Bandicoot species ‘back from the brink’
The Eastern Barred Bandicoot populated the grassy plains of Victoria state’s southwest until it was all but obliterated by non-native foxes, feral cats and habitat destruction. By 1989, there were just 150 animals left in the region, mostly scrounging an existence in rusted-out cars at a rubbish dump. Over the past three decades, multi-million dollar captive breeding and rewilding programmes have revived the mainland Australian population to an estimated 1,500 – bumping it off the state’s “extinct in the wild” list. “We are excited to announce the change in conservation status for the Eastern Barred Bandicoot from extinct in the wild to endangered – it is an incredible first for Australia,” Victoria state Environment Minister Lily D’Ambrosio said. A closely related sub-species can also be found on the southern island of Tasmania, where it is classified as vulnerable.
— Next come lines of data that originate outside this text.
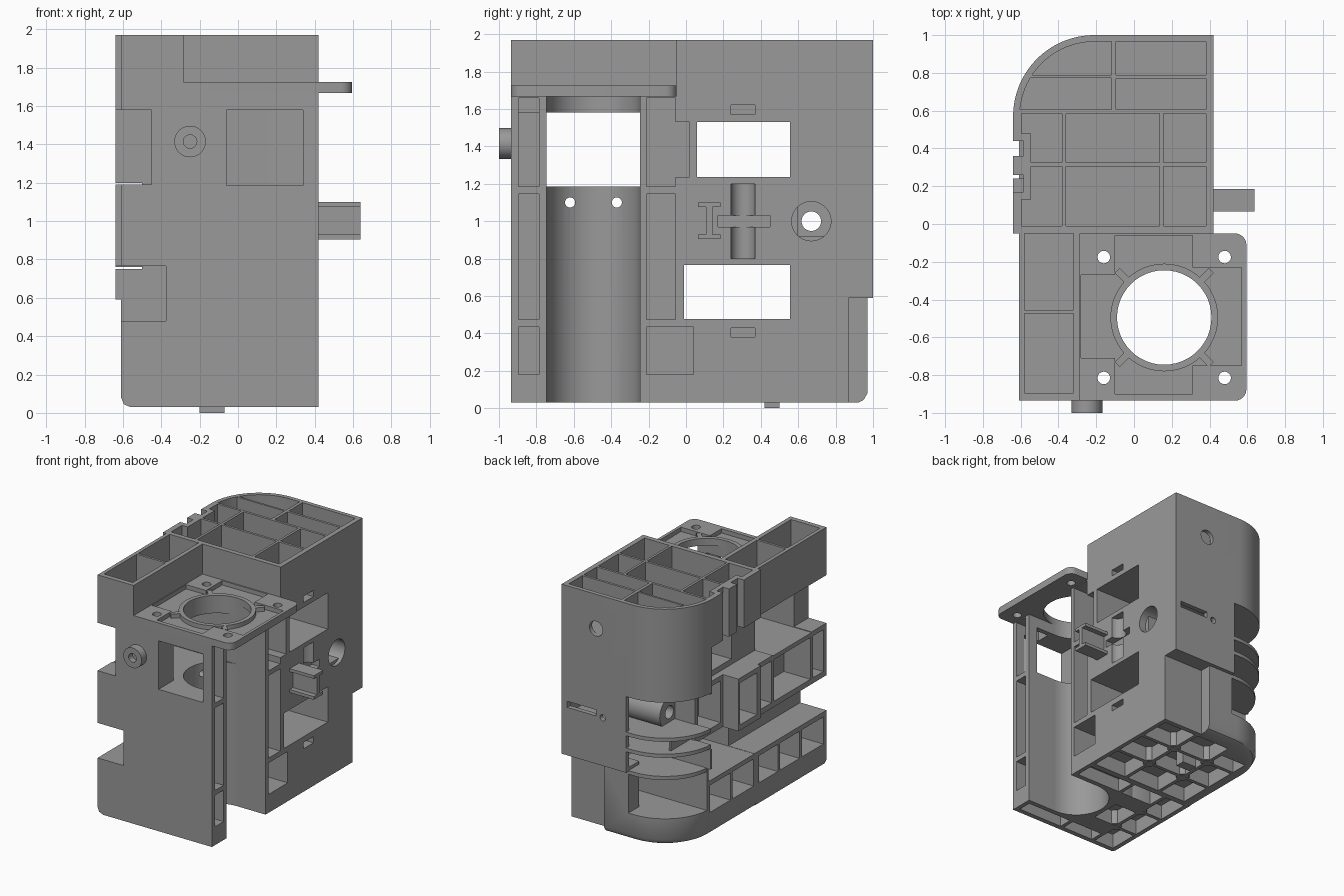
import bpy, bmesh, math
from mathutils import Matrix, Vector

if "Cube" in bpy.data.objects:
    bpy.data.objects.remove(bpy.data.objects["Cube"])

grey = bpy.data.materials.new("grey_plastic")
grey.diffuse_color = (0.32, 0.32, 0.32, 1)
grey.use_nodes = True
grey.node_tree.nodes["Principled BSDF"].inputs["Base Color"].default_value = grey.diffuse_color


def obj(name, bm):
    bmesh.ops.recalc_face_normals(bm, faces=bm.faces)
    me = bpy.data.meshes.new(name)
    bm.to_mesh(me)
    bm.free()
    me.materials.append(grey)
    o = bpy.data.objects.new(name, me)
    bpy.context.collection.objects.link(o)
    return o


def box(x0, x1, y0, y1, z0, z1, name="cutter"):
    bm = bmesh.new()
    c = Vector(((x0 + x1) / 2, (y0 + y1) / 2, (z0 + z1) / 2))
    bmesh.ops.create_cube(bm, size=1, matrix=Matrix.Translation(c) @ Matrix.Diagonal((x1 - x0, y1 - y0, z1 - z0, 1)))
    return obj(name, bm)


def cyl(axis, u, v, r, a, b, name="cutter", seg=48):
    """Cylinder along an axis from a to b; u, v are the other two coordinates in order."""
    m = (a + b) / 2
    c, rot = {"x": ((m, u, v), Matrix.Rotation(math.pi / 2, 4, "Y")),
              "y": ((u, m, v), Matrix.Rotation(math.pi / 2, 4, "X")),
              "z": ((u, v, m), Matrix())}[axis]
    bm = bmesh.new()
    bmesh.ops.create_cone(bm, cap_ends=True, segments=seg, radius1=r, radius2=r, depth=b - a,
                          matrix=Matrix.Translation(c) @ rot)
    return obj(name, bm)


def loft(rings, name):
    """Closed solid through matching rings of points."""
    bm = bmesh.new()
    vs = [[bm.verts.new(p) for p in ring] for ring in rings]
    n = len(vs[0])
    for a, b in zip(vs, vs[1:]):
        for i in range(n):
            bm.faces.new((a[i], a[(i + 1) % n], b[(i + 1) % n], b[i]))
    bm.faces.new(vs[0][::-1])
    bm.faces.new(vs[-1])
    return obj(name, bm)


def outline(z, d=0.0, y0=-0.05, x1=0.42):
    """Rear plan with a large rounded back-left corner, inset by d and cut off below y0."""
    r = 0.43 - d
    arc = [(-0.21 - r * math.sin(t), 0.57 + r * math.cos(t), z) for t in [i * math.pi / 48 for i in range(25)]]
    arc = [p for p in arc if p[1] > y0 + 0.002]
    end = -0.21 - math.sqrt(r * r - max(0, y0 - 0.57) ** 2)
    return [(x1, y0, z), (x1, 1 - d, z)] + arc + [(end, y0, z)]


def boolean(target, other, op="DIFFERENCE"):
    m = target.modifiers.new("bool", "BOOLEAN")
    m.object, m.operation, m.solver = other, op, "MANIFOLD"
    dg = bpy.context.evaluated_depsgraph_get()
    dg.update()
    me = bpy.data.meshes.new_from_object(target.evaluated_get(dg))
    target.modifiers.clear()
    target.data = me
    bpy.data.objects.remove(other)


def cut(target, *args):
    boolean(target, box(*args))


def drill(target, *args):
    boolean(target, cyl(*args))


# Housing mass: stepped rear column, front block, raised front-left box
body = loft([outline(0.59), outline(1.97)], "housing")
lower = [outline(z, d) for z, d in ((0.03, 0.08), (0.045, 0.05), (0.08, 0.03), (0.61, 0.03))]
boolean(body, loft(lower, "lower"), "UNION")
prof = [(0.42, 0.03), (0.42, 1.667), (-0.61, 1.667), (-0.61, 0.08), (-0.595, 0.045), (-0.56, 0.03)]
boolean(body, loft([[(x, y, z) for x, z in prof] for y in (-0.935, -0.04)], "front"), "UNION")
boolean(body, box(-0.61, -0.285, -0.935, -0.04, 1.6, 1.97), "UNION")

# Round channel open to the right, with cross window and front window
drill(body, "z", 0.16, -0.495, 0.25, 0, 1.7)
cut(body, 0.16, 0.5, -0.745, -0.245, 0, 1.7)
cut(body, -0.7, 0.16, -0.745, -0.245, 1.185, 1.58)
cut(body, -0.06, 0.34, -1, -0.5, 1.185, 1.58)
for y in (-0.62, -0.37):
    drill(body, "x", y, 1.1, 0.027, -0.7, 0.1)

# Left notches running along the side
cut(body, -0.7, -0.45, -1, 0.58, 1.19, 1.58)
cut(body, -0.7, -0.375, -1, 0.58, 0.48, 0.765)

# Pockets in the right edges of the channel
for z0, z1 in ((0.18, 0.435), (0.475, 1.145), (1.185, 1.66)):
    cut(body, 0.2, 0.5, -0.895, -0.785, z0, z1)
    cut(body, 0.2, 0.5, -0.21, -0.055, z0, z1)
cut(body, 0.2, 0.5, -0.06, 0.04, 0.18, 0.435)
cut(body, 0.2, 0.5, -0.06, 0.02, 1.235, 1.53)

# Right wall windows, slots, cross recess
cut(body, -0.7, 0.5, 0.06, 0.555, 1.235, 1.53)
cut(body, -0.7, 0.5, -0.01, 0.555, 0.478, 0.765)
for z0, z1 in ((1.57, 1.62), (0.38, 0.43)):
    cut(body, 0.34, 0.5, 0.24, 0.37, z0, z1)
drill(body, "z", 0.42, 0.305, 0.065, 0.8, 1.2)
cut(body, 0.35, 0.5, 0.17, 0.45, 0.97, 1.03)

# Rear corner step, hollow column and back openings
cut(body, 0.06, 0.5, 0.87, 1.1, 0, 0.59)
cut(body, -0.7, -0.16, 0.6, 1.1, 0.25, 1.21)
cut(body, -0.2, 0.38, 0.6, 0.96, 0.62, 1.21)
cut(body, -0.2, 0.38, 0.6, 0.83, 0.25, 0.63)
drill(body, "y", 0.11, 1.69, 0.06, 0.9, 1.1)
cut(body, 0.11, 0.37, 0.9, 1.1, 0.98, 1.03)
drill(body, "y", 0.05, 0.98, 0.025, 0.9, 1.1)

# Top pockets
floor = 1.63
boolean(body, loft([outline(z, 0.035, 0.605, -0.12) for z in (floor, 2.1)], "corner_pocket"))
for x0, x1, y0, y1 in ((-0.095, 0.38, 0.605, 0.77), (-0.095, 0.38, 0.79, 0.965),
                       (-0.595, -0.38, 0.325, 0.585), (-0.36, 0.135, 0.325, 0.585), (0.155, 0.38, 0.325, 0.585),
                       (-0.595, -0.38, -0.01, 0.305), (-0.36, 0.135, -0.01, 0.305), (0.155, 0.38, -0.01, 0.305),
                       (-0.58, -0.32, -0.895, -0.475), (-0.58, -0.32, -0.455, -0.05)):
    cut(body, x0, x1, y0, y1, floor, 2.1)
# Thickened left wall with two vertical slots
boolean(body, box(-0.61, -0.545, 0.13, 0.48, 1.6, 1.97), "UNION")
for y0, y1 in ((0.36, 0.44), (0.17, 0.26)):
    cut(body, -0.7, -0.585, y0, y1, 1.55, 2.1)

# Pockets opening to the left
cut(body, -0.7, -0.5, 0.24, 0.62, 0.75, 1.2)
for z0, z1, ys in ((0.81, 1.15, ((-0.895, -0.76), (-0.73, -0.26), (-0.23, -0.07), (0.0, 0.22), (0.27, 0.56))),
                   (0.22, 0.44, ((-0.895, -0.62), (-0.59, -0.34), (-0.31, -0.07), (0.0, 0.27), (0.3, 0.56)))):
    for y0, y1 in ys:
        cut(body, -0.7, -0.3 if y0 > -0.1 else -0.37, y0, y1, z0, z1)

# Bottom pockets
for x0, x1 in ((-0.5, -0.27), (-0.24, 0.06), (0.09, 0.385)):
    for y0, y1 in ((0.0, 0.26), (0.29, 0.55), (0.58, 0.83)):
        if x0 < -0.4 and y1 > 0.8:
            y1 = 0.72
        cut(body, x0, x1, y0, y1, 0, 0.15)
for y0, y1 in ((-0.895, -0.65), (-0.62, -0.35), (-0.32, -0.05)):
    cut(body, -0.54, -0.36, y0, y1, 0, 0.15)
for y0, y1 in ((-0.895, -0.785), (-0.205, -0.05)):
    cut(body, -0.33, -0.05, y0, y1, 0, 0.15)
    cut(body, -0.02, 0.385, y0, y1, 0, 0.14)
cut(body, -0.33, -0.13, -0.62, -0.37, 0, 0.15)

# Long screw holes and cross bore for the side tube
for y in (-0.815, -0.175):
    drill(body, "z", -0.16, y, 0.033, 0, 1.9)
drill(body, "x", 0.67, 1.0, 0.105, 0.36, 0.5)

# Side tube through the column, wide on the right and narrow at the left end
tube = cyl("x", 0.67, 1.0, 0.125, -0.32, 0.385, "cross_tube")
drill(tube, "x", 0.67, 1.0, 0.105, 0.0, 0.5)
drill(tube, "x", 0.67, 1.0, 0.052, -0.5, 0.5)

# Curved shelves in the open corner
shelves = []
for z0, d, x1 in ((0.565, 0.032, 0.0), (0.76, 0.002, 0.39), (0.89, 0.002, 0.39)):
    shelves.append(loft([outline(z, d, 0.59, x1) for z in (z0, z0 + 0.03)], "curved_shelf"))
rib = box(-0.46, -0.44, 0.59, 0.85, 0.78, 0.9, "shelf_rib")
top_rib = box(-0.55, -0.1, 0.772, 0.788, 1.62, 1.968, "top_rib")

# Mounting plate with recesses, raised ring and spokes
plate_pts = [(-0.285, -0.05), (-0.285, -0.935)]
for cx, cy, a0 in ((0.535, -0.875, -90), (0.535, -0.11, 0)):
    plate_pts += [(cx + 0.06 * math.cos(math.radians(a0 + 15 * i)), cy + 0.06 * math.sin(math.radians(a0 + 15 * i)))
                  for i in range(7)]
plate = loft([[(x, y, z) for x, y in plate_pts] for z in (1.667, 1.725)], "mounting_plate")
for x0, x1, y0, y1 in ((-0.28, 0.02, -0.71, -0.27), (0.3, 0.57, -0.75, -0.23),
                       (-0.1, 0.31, -0.9, -0.6), (-0.1, 0.31, -0.38, -0.06)):
    cut(plate, x0, x1, y0, y1, 1.69, 1.8)
boolean(plate, cyl("z", 0.16, -0.495, 0.285, 1.667, 1.725), "UNION")
drill(plate, "z", 0.16, -0.495, 0.25, 1.5, 1.8)
for sx in (-1, 1):
    for sy in (-1, 1):
        drill(plate, "z", 0.16 + 0.32 * sx, -0.495 + 0.32 * sy, 0.033, 1.5, 1.8)
        s = box(-0.04, 0.04, -0.018, 0.018, 1.68, 1.724, "plate_spoke")
        s.matrix_world = (Matrix.Translation((0.16 + 0.22 * sx, -0.495 + 0.22 * sy, 0))
                          @ Matrix.Rotation(sx * sy * math.pi / 4, 4, "Z"))

# Front boss
boss = cyl("y", -0.25, 1.415, 0.082, -1, -0.92, "front_boss")
drill(boss, "y", -0.25, 1.415, 0.035, -1.1, -0.95)

# I-shaped hook on the right wall
for n, y0, y1, z0, z1 in (("hook_web", 0.107, 0.143, 0.92, 1.08), ("hook_top", 0.065, 0.185, 1.075, 1.1),
                          ("hook_bottom", 0.065, 0.185, 0.905, 0.93)):
    box(0.41, 0.638, y0, y1, z0, z1, n)

# Bottom locating peg and screw bosses
box(-0.2, -0.07, 0.42, 0.5, 0, 0.16, "locating_peg")
bosses = []
for x, y in ((-0.255, 0.275), (0.075, 0.275), (-0.255, 0.565), (0.075, 0.565), (-0.345, -0.335), (-0.345, -0.635)):
    b = cyl("z", x, y, 0.05, 0.032, 0.16, "screw_boss", 24)
    drill(b, "z", x, y, 0.025, 0, 0.12)
    bosses.append(b)

# Smooth the curved parts, keeping edges sharp
bpy.ops.object.select_all(action="DESELECT")
for o in [body, tube, plate, boss] + shelves + bosses:
    o.select_set(True)
bpy.context.view_layer.objects.active = body
bpy.ops.object.shade_smooth_by_angle(angle=math.radians(30))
The announcement is a rare conservation win in Australia, which environmentalists say has the world’s worst mammal extinction rate.